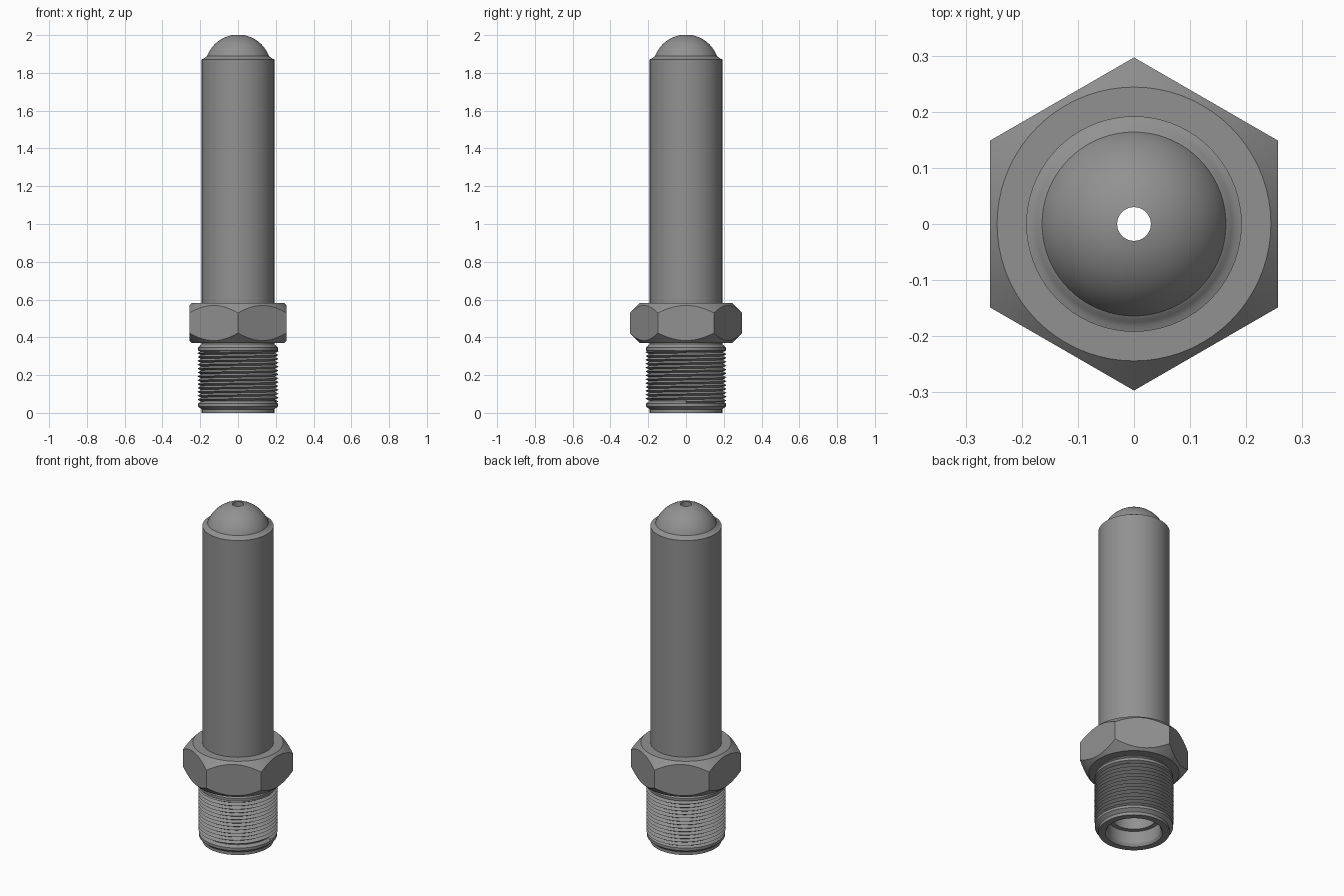
import bpy, bmesh
from math import cos, sin, pi, radians, tau, sqrt

if "Cube" in bpy.data.objects:
    bpy.data.objects.remove(bpy.data.objects["Cube"])

SEG = 72

# Dark grey metal shared by every part
metal = bpy.data.materials.new("dark_metal")
metal.diffuse_color = (0.285, 0.285, 0.285, 1)
metal.use_nodes = True
metal.node_tree.nodes["Principled BSDF"].inputs["Base Color"].default_value = metal.diffuse_color


def make_object(name, verts, faces):
    bm = bmesh.new()
    vs = [bm.verts.new(v) for v in verts]
    for f in faces:
        bm.faces.new([vs[i] for i in f])
    bmesh.ops.recalc_face_normals(bm, faces=bm.faces)
    me = bpy.data.meshes.new(name)
    bm.to_mesh(me)
    bm.free()
    me.materials.append(metal)
    me.shade_smooth()
    me.set_sharp_from_angle(angle=radians(28))
    ob = bpy.data.objects.new(name, me)
    bpy.context.collection.objects.link(ob)
    return ob


def lathe(name, rings):
    """Close a loop of rings; each ring is a function angle -> (radius, z)."""
    n = len(rings)
    verts = []
    for ring in rings:
        for s in range(SEG):
            a = tau * s / SEG
            r, z = ring(a)
            verts.append((r * cos(a), r * sin(a), z))
    faces = []
    for k in range(n):
        k2 = (k + 1) % n
        for s in range(SEG):
            s2 = (s + 1) % SEG
            faces.append((k * SEG + s, k * SEG + s2, k2 * SEG + s2, k2 * SEG + s))
    return make_object(name, verts, faces)


def circle(r, z):
    return lambda a: (r, z)


def dome(radius, top, r_from, r_to, steps):
    """Evenly spaced points along a spherical cap between two ring radii."""
    lo, hi = min(r_from, r_to), max(r_from, r_to)
    pts = []
    for i in range(steps + 1):
        r = lo + (hi - lo) * sin(i / steps * pi / 2)
        pts.append((r, top - radius + sqrt(max(0, radius ** 2 - r ** 2))))
    return pts if r_from < r_to else pts[::-1]


# Hollow body: threaded end, neck, tube, filleted dome with orifice, stepped bore
HOLE = 0.03
outer = [(0.192, 0), (0.192, 0.018), (0.211, 0.034), (0.211, 0.05), (0.194, 0.062),
         (0.194, 0.322), (0.211, 0.330), (0.211, 0.345), (0.192, 0.364),
         (0.192, 1.872), (0.183, 1.875), (0.175, 1.880), (0.169, 1.886)]
outer += dome(0.175, 2.0026, 0.164, HOLE, 14)
inner = dome(0.12, 1.955, HOLE, 0.12, 10)
inner += [(0.12, 0.09), (0.145, 0.09), (0.145, 0.015), (0.155, 0)]
lathe("nozzle_body", [circle(r, z) for r, z in outer + inner])

# Hexagonal collar with 45 degree chamfered corners
FLAT, RIM, Z0, Z1 = 0.257, 0.244, 0.37, 0.582


def hex_radius(a):
    return FLAT / cos((a + pi / 6) % (pi / 3) - pi / 6)


def hex_ring(z, sign):
    return lambda a: (hex_radius(a), z + sign * (hex_radius(a) - RIM))


lathe("hex_collar", [circle(0.185, Z0), circle(RIM, Z0), hex_ring(Z0, 1),
                     hex_ring(Z1, -1), circle(RIM, Z1), circle(0.185, Z1)])

# Helical thread: a root edge and a crest edge wound upwards
PITCH, TURNS, START = 0.0205, 13, 0.05
verts, faces = [], []
for i in range(SEG * (TURNS + 1) + 1):
    a = tau * i / SEG
    z = START + PITCH * i / SEG
    for r, dz in ((0.196, 0), (0.2145, PITCH / 2)):
        verts.append((r * cos(a), r * sin(a), z + dz))
for i in range(SEG * TURNS):
    j = i + SEG
    faces.append((2 * i, 2 * i + 2, 2 * i + 3, 2 * i + 1))
    faces.append((2 * i + 1, 2 * i + 3, 2 * j + 2, 2 * j))
# Drop the unused crest points of the last turn
used = sorted({v for f in faces for v in f})
remap = {v: k for k, v in enumerate(used)}
make_object("screw_thread", [verts[v] for v in used],
            [tuple(remap[v] for v in f) for f in faces])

——

**EXERCISE BRIEF:**
Start with the line above that contains "verts.append((r * cos(a), r * sin(a), z))" and stop after the line that contains "return make_object(name, verts, faces)". Output those lines exactly, and only those.

**RESPONSE BELOW:**
            verts.append((r * cos(a), r * sin(a), z))
    faces = []
    for k in range(n):
        k2 = (k + 1) % n
        for s in range(SEG):
            s2 = (s + 1) % SEG
            faces.append((k * SEG + s, k * SEG + s2, k2 * SEG + s2, k2 * SEG + s))
    return make_object(name, verts, faces)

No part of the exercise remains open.